#52 - 30 October 2020

Living where you work: is teleworking really the future of cities?

As a second lockdown begins in France, will the city of tomorrow be the city of teleworkers? Nothing is less certain. In March-April 2020, more than a third of French workers were forced to experiment telecommuting but only 50% said they were satisfied at the end of the lockdown, and only 9% of French people would be ready to switch to full-time telecommuting. Many reasons were put forth: the blurring of boundaries between professional and personal life, cramped housing, an increase in gender inequality... For many working people, the slogan of the next world is not “I don't have to go to the office anymore” but rather “come by my house, I live... in my office”.

It is true that telecommuting means the end of rush hour: farewell, traffic jams! For some people, it also means the possibility of leaving big cities and moving to a mid-sized town with cheaper housing. But those choices are not available to everyone: telecommuting is not applicable to many jobs, as seen with those who were on the frontline during the first lockdown. While teleworking removes the need to commute, the time saved by not going to the office may be used to travel to do something else, such as visiting friends. This is called the rebound effect: it eliminates trips related to the home-to-work commute but replaces them largely with other trips.

However, this does not mean giving up the idea of living and working in the same place. In the city of tomorrow, we will talk about workplaces in the plural form: home, office but also mixed spaces such as co-working spaces. And, for those who will go to the office, rush hours are not a foregone conclusion. The French city of Toulouse recently experimented with a pilot program between companies, mobility operators and elected officials to spread out peak hours and share home-to-work commutes. In short, working together... to work better. – Cécile Maisonneuve, President

→ This op-ed is an excerpt from recent chronicles by Cécile Maisonneuve, broadcast on France Info: find all broadcasts (in French) here.


No time to read? La Fabrique de la Cité has got you covered.

UNEXPECTED CHANGES The British government proposed that Transport for London extend the congestion charge perimeter as an option to cover fare revenue losses on public transport due to the pandemic. This is a tough decision since it will have major social impacts and might cause unexpected and unwanted effects on mobility, such as an increase of congestion in the densest zones of the British capital city. – Camille Combe, Project Manager

Related : our report “Funding mobility in a post-carbon world” which explores several funding mechanisms and their effect on the decarbonization of mobility.

BECAUSE THE NIGHT BELONGS TO US – Curfew and lockdown measures have revealed the socially and economically strategic character of the night. Our nocturnal practice of the city is a recent appropriation, first made possible by street lighting in the 19th century... immediately accompanied by measures of social control and exclusion. The way we live at night betrays the aspirations and failings of our societies: understanding them will allow us to reinvent the night tomorrow. – Chloë Voisin-Bormuth, Director of Research
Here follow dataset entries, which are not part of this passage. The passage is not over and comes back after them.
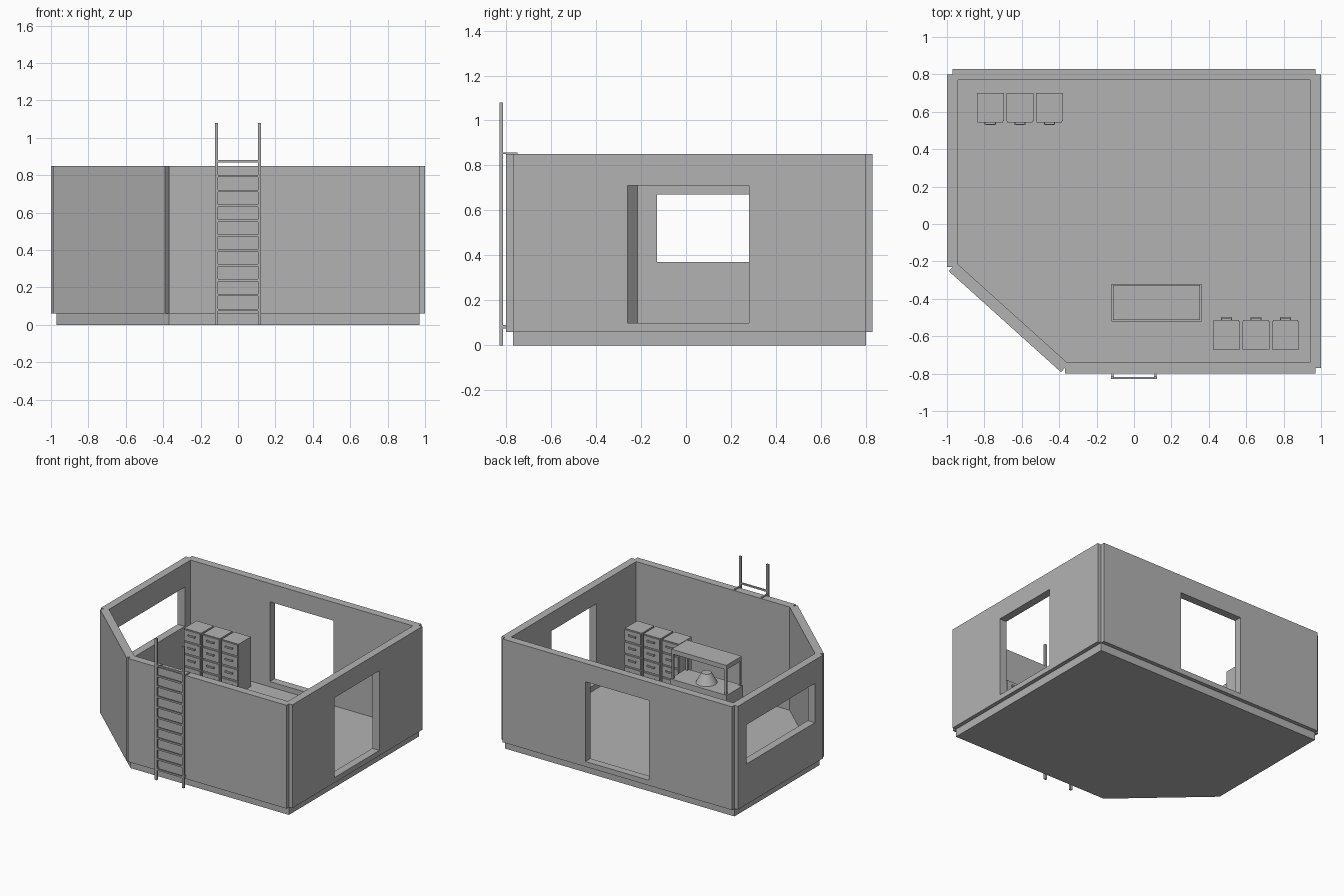
import bpy, bmesh, math
from mathutils import Vector, Matrix

if "Cube" in bpy.data.objects:
    bpy.data.objects.remove(bpy.data.objects["Cube"])

grey = bpy.data.materials.new("plain_grey")
grey.use_nodes = True
grey.diffuse_color = (0.45, 0.45, 0.45, 1)
grey.node_tree.nodes["Principled BSDF"].inputs["Base Color"].default_value = grey.diffuse_color


def finish(name, bm):
    bmesh.ops.recalc_face_normals(bm, faces=bm.faces)
    mesh = bpy.data.meshes.new(name)
    bm.to_mesh(mesh)
    bm.free()
    mesh.materials.append(grey)
    obj = bpy.data.objects.new(name, mesh)
    bpy.context.collection.objects.link(obj)
    return obj


def add_box(bm, x, y, z):
    """Add a box given its (low, high) range on each axis."""
    size = [b - a for a, b in (x, y, z)]
    mid = [(a + b) / 2 for a, b in (x, y, z)]
    bmesh.ops.create_cube(bm, size=1, matrix=Matrix.Translation(mid) @ Matrix.Diagonal((*size, 1)))


def extrude(bm, faces, offset):
    grown = bmesh.ops.extrude_face_region(bm, geom=faces)["geom"]
    verts = [v for v in grown if isinstance(v, bmesh.types.BMVert)]
    bmesh.ops.translate(bm, verts=verts, vec=offset)


FLOOR_TOP, WALL_TOP, THICK = 0.06, 0.85, 0.06

# Floor slab with one cut corner
outline = [Vector(p) for p in ((-0.37, -0.77), (0.97, -0.77), (0.97, 0.80), (-0.97, 0.80), (-0.97, -0.23))]
bm = bmesh.new()
base = bm.faces.new([bm.verts.new((p.x, p.y, 0)) for p in outline])
extrude(bm, [base], (0, 0, FLOOR_TOP))
finish("floor", bm)


def wall(name, start, end, opening=None):
    """Panel centred on a floor edge; opening = (from, to, bottom, top)."""
    along = (end - start).normalized()
    out = Vector((along.y, -along.x, 0))
    length = (end - start).length
    bm = bmesh.new()

    def ring(a, b, low, high):
        return [bm.verts.new(Vector((*(start + along * u), z)) - out * THICK / 2)
                for u, z in ((a, low), (b, low), (b, high), (a, high))]

    outer = ring(0, length, FLOOR_TOP, WALL_TOP)
    if opening:
        inner = ring(*opening)
        faces = [bm.faces.new((outer[i], outer[(i + 1) % 4], inner[(i + 1) % 4], inner[i])) for i in range(4)]
    else:
        faces = [bm.faces.new(outer)]
    extrude(bm, faces, out * THICK)
    finish(name, bm)


# Walls, one per floor edge, with two doorways and a wide window
walls = (("front_wall", None),
         ("left_wall", (0.51, 1.05, 0.10, 0.71)),
         ("back_wall", (0.70, 1.24, 0.10, 0.71)),
         ("right_wall", (0.10, 0.93, 0.37, 0.67)),
         ("corner_wall", None))
for i, (name, opening) in enumerate(walls):
    wall(name, outline[i], outline[(i + 1) % 5], opening)

# Ladder: rails, rungs and wall brackets
bm = bmesh.new()
for side in (-1, 1):
    x = side * 0.115
    add_box(bm, (x - 0.009, x + 0.009), (-0.83, -0.815), (0, 1.08))
    add_box(bm, (x - 0.006, x + 0.006), (-0.82, -0.75), (0.85, 0.857))
    add_box(bm, (x - 0.006, x + 0.006), (-0.82, -0.80), (0.075, 0.09))
for i in range(11):
    z = 0.08 + i * 0.0795
    add_box(bm, (-0.108, 0.108), (-0.828, -0.817), (z - 0.006, z + 0.006))
finish("ladder", bm)


# Filing cabinets: body, four drawer fronts and pull handles
def cabinet(name, x, back, facing):
    half, depth, height, rows = 0.072, 0.15, 0.38, 4
    bm = bmesh.new()

    def block(x0, x1, d0, d1, z0, z1):
        add_box(bm, (x + x0, x + x1), sorted((back + facing * d0, back + facing * d1)),
                (FLOOR_TOP + z0, FLOOR_TOP + z1))

    block(-half, half, 0, depth, 0, height)
    pitch = height / rows
    for row in range(rows):
        z = row * pitch
        block(-half + 0.004, half - 0.004, depth, depth + 0.008, z + 0.006, z + pitch - 0.006)
        block(-0.03, 0.03, depth + 0.016, depth + 0.022, z + 0.05, z + 0.062)
        for side in (-0.027, 0.027):
            block(side - 0.003, side + 0.003, depth + 0.008, depth + 0.016, z + 0.05, z + 0.062)
    finish(name, bm)


for i in range(3):
    cabinet(f"back_cabinet_{i + 1}", -0.768 + i * 0.158, 0.70, -1)
    cabinet(f"front_cabinet_{i + 1}", 0.494 + i * 0.158, -0.67, 1)

# Counter with a raised shelf on four posts
bm = bmesh.new()
add_box(bm, (-0.12, 0.36), (-0.52, -0.32), (FLOOR_TOP, 0.27))
finish("counter", bm)
bm = bmesh.new()
add_box(bm, (-0.112, 0.352), (-0.513, -0.327), (0.46, 0.495))
for x in (-0.105, 0.345):
    for y in (-0.506, -0.334):
        add_box(bm, (x - 0.007, x + 0.007), (y - 0.007, y + 0.007), (0.27, 0.46))
finish("counter_shelf", bm)

# Bell-shaped cover on the counter
bm = bmesh.new()
bmesh.ops.create_cone(bm, cap_ends=True, segments=24, radius1=0.075, radius2=0.035, depth=0.075,
                      matrix=Matrix.Translation((0.12, -0.42, 0.3075)))
bell = finish("counter_bell", bm)
for o in bpy.context.selected_objects:
    o.select_set(False)
bell.select_set(True)
bpy.context.view_layer.objects.active = bell
bpy.ops.object.shade_smooth_by_angle(angle=math.radians(35))
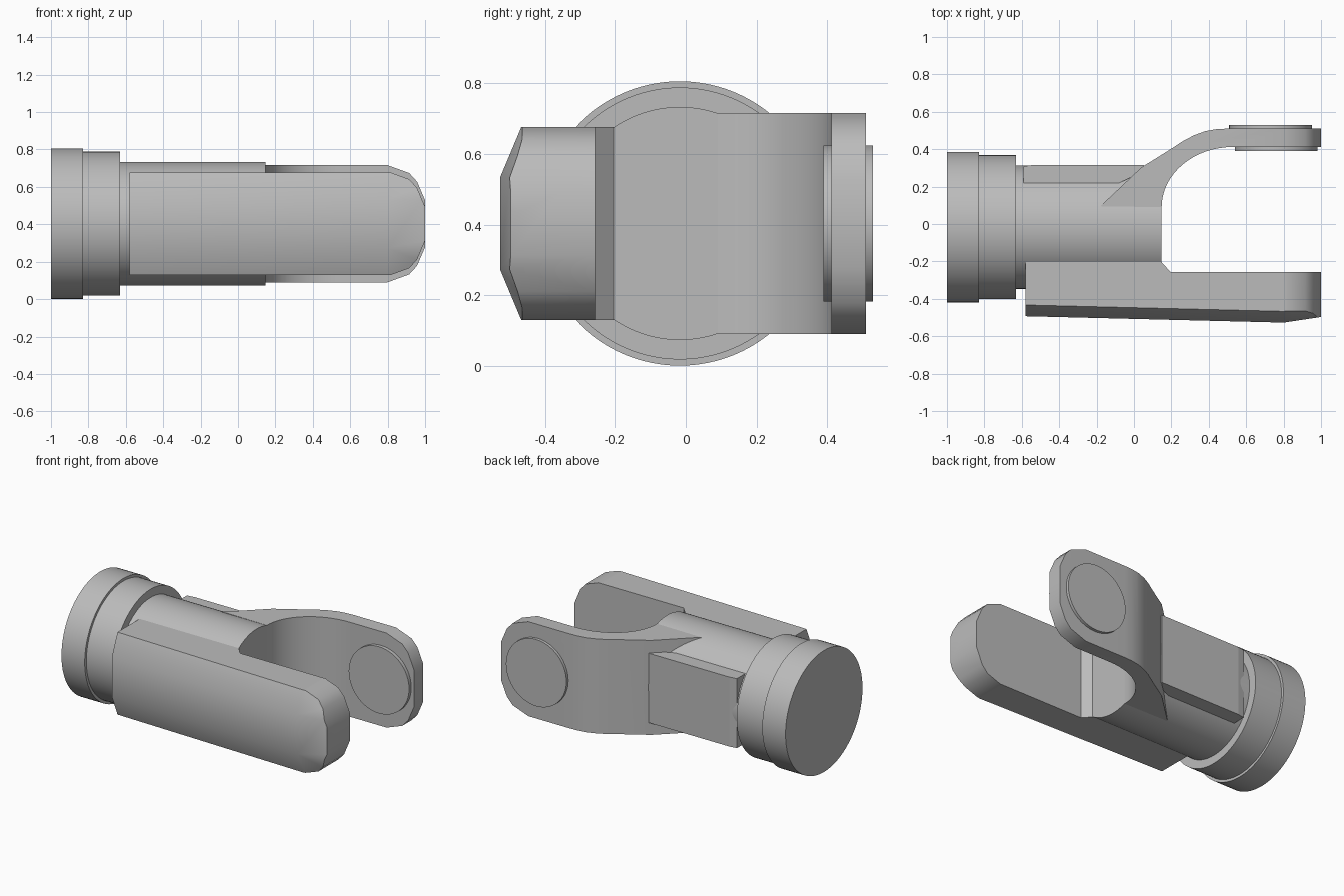
import bpy
import bmesh
import math
from mathutils import Matrix, Vector

default = bpy.data.objects.get("Cube")
if default:
    bpy.data.objects.remove(default)

AXIS_Y, AXIS_Z = -0.017, 0.403

steel = bpy.data.materials.new("grey_metal")
steel.use_nodes = True
colour = (0.5, 0.5, 0.5, 1)
steel.diffuse_color = colour
steel.node_tree.nodes["Principled BSDF"].inputs["Base Color"].default_value = colour


def finish(name, bm):
    bmesh.ops.recalc_face_normals(bm, faces=bm.faces)
    mesh = bpy.data.meshes.new(name)
    bm.to_mesh(mesh)
    bm.free()
    ob = bpy.data.objects.new(name, mesh)
    bpy.context.collection.objects.link(ob)
    mesh.materials.append(steel)
    return ob


def smooth(ob):
    bpy.ops.object.select_all(action="DESELECT")
    ob.select_set(True)
    bpy.context.view_layer.objects.active = ob
    bpy.ops.object.shade_smooth_by_angle(angle=math.radians(30))


def loft(name, rings):
    """Closed skin through rings of equal point count."""
    bm = bmesh.new()
    loops = [[bm.verts.new(p) for p in ring] for ring in rings]
    n = len(loops[0])
    for a, b in zip(loops, loops[1:]):
        for i in range(n):
            j = (i + 1) % n
            bm.faces.new((a[i], a[j], b[j], b[i]))
    bm.faces.new(loops[0])
    bm.faces.new(loops[-1])
    return finish(name, bm)


def lathe(name, profile, steps=96):
    """Turned part on the x axis from (x, radius) points."""
    rings = []
    for x, r in profile:
        turn = [math.tau * i / steps for i in range(steps)]
        rings.append([(x, AXIS_Y + r * math.cos(t), AXIS_Z + r * math.sin(t)) for t in turn])
    return loft(name, rings)


def prism_z(name, outline, half):
    return loft(name, [[(x, y, AXIS_Z + s * half) for x, y in outline] for s in (-1, 1)])


def prism_y(name, outline, y0, y1):
    return loft(name, [[(x, y, AXIS_Z + z) for x, z in outline] for y in (y0, y1)])


def rounded_tip(start, half, tip):
    """Side outline with a faceted tip at the far end."""
    top = [(start, half), (0.8, half), (0.915, half - 0.042),
           (0.957, half - 0.088), (1.0, tip)]
    return top + [(x, -z) for x, z in reversed(top)]


def boolean(ob, cutter, operation):
    mod = ob.modifiers.new(operation.title(), "BOOLEAN")
    mod.operation = operation
    mod.solver = "EXACT"
    mod.object = cutter
    bpy.ops.object.select_all(action="DESELECT")
    ob.select_set(True)
    bpy.context.view_layer.objects.active = ob
    bpy.ops.object.modifier_apply(modifier=mod.name)
    bpy.data.objects.remove(cutter)


# Turned shank: flange, collar, barrel
smooth(lathe("shank_flange", [(-1.0, 0.4025), (-0.83, 0.4025)]))
smooth(lathe("shank_collar", [(-0.84, 0.385), (-0.63, 0.385)]))
smooth(lathe("shank_barrel", [(-0.64, 0.33), (0.148, 0.33)]))

# Front plate: crowned section lofted along x, trimmed to a rounded tip
sections = []
for x, front in ((-0.58, -0.493), (0.8, -0.527), (1.0, -0.497)):
    sections.append([(x, y, AXIS_Z + z) for y, z in (
        (-0.2, 0.273), (front + 0.06, 0.273), (front, 0.13),
        (front, -0.13), (front + 0.06, -0.273), (-0.2, -0.273))])
plate = loft("front_plate", sections)
boolean(plate, prism_y("plate_trim", rounded_tip(-0.7, 0.28, 0.09), -0.7, 0), "INTERSECT")
step = prism_z("plate_step", [(0.14, -0.195), (0.195, -0.256), (1.2, -0.256), (1.2, -0.1), (0.14, -0.1)], 0.5)
boolean(plate, step, "DIFFERENCE")
smooth(plate)

# Rear arm: hooked outline seen from above, trimmed to a rounded tip
inner = []
for i in range(17):
    t = math.pi / 2 * i / 16
    inner.append((0.53 - 0.382 * math.cos(t), 0.09 + 0.322 * math.sin(t)))
outer = [(1.05, 0.412), (1.05, 0.51), (0.5, 0.51), (0.44, 0.507), (0.38, 0.496),
         (0.32, 0.474), (0.26, 0.442), (0.18, 0.39), (0.04, 0.303), (-0.18, 0.095)]
arm = prism_z("rear_arm", inner + outer, 0.313)
boolean(arm, prism_y("arm_trim", rounded_tip(-0.4, 0.313, 0.125), -0.1, 0.8), "INTERSECT")
smooth(arm)

# Flat pad on the back of the barrel
prism_z("rear_pad", [(-0.59, 0.21), (-0.59, 0.308), (-0.54, 0.316), (0.05, 0.316),
                     (0.05, 0.28), (-0.1, 0.21)], 0.23)


# Round bosses on both faces of the arm
def boss(name, x, y0, y1):
    bm = bmesh.new()
    place = Matrix.Translation(Vector((x, (y0 + y1) / 2, AXIS_Z))) @ Matrix.Rotation(math.pi / 2, 4, "X")
    bmesh.ops.create_cone(bm, cap_ends=True, segments=64, radius1=0.221, radius2=0.221,
                          depth=y1 - y0, matrix=place)
    smooth(finish(name, bm))


boss("arm_boss_outer", 0.73, 0.48, 0.529)
boss("arm_boss_inner", 0.76, 0.389, 0.44)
According to a recent inquiry (in French) by the National Institute of Statistics and Economic Studies, 93% of the French population lives in the catchment area of a city in 2020, while urban peripheries are gaining more inhabitants than central municipalities. Éric Verdeil, a professor of geography at the École urbaine de Sciences Po, has described this phenomenon of demographic redistribution the extension of urban areas, “a movement to integrate the population into an urban dynamic”, even in rural areas. – Sarah Cosatto

AFFORDING “WORLD CITIES”As a result of the health crisis and the decline in international mobility, real estate prices in “world cities” are falling. The drop in the number of foreign students and executives has caused rents to fall by 8.1% over the year in London's wealthiest areas and by 11% in Manhattan. However, this is not synonymous with better access to housing because the incomes of some workers have also been reduced. – Romain Morin, Research Assistant

→ Related: our project about affordable housing in growing European metropolises.

Recent publications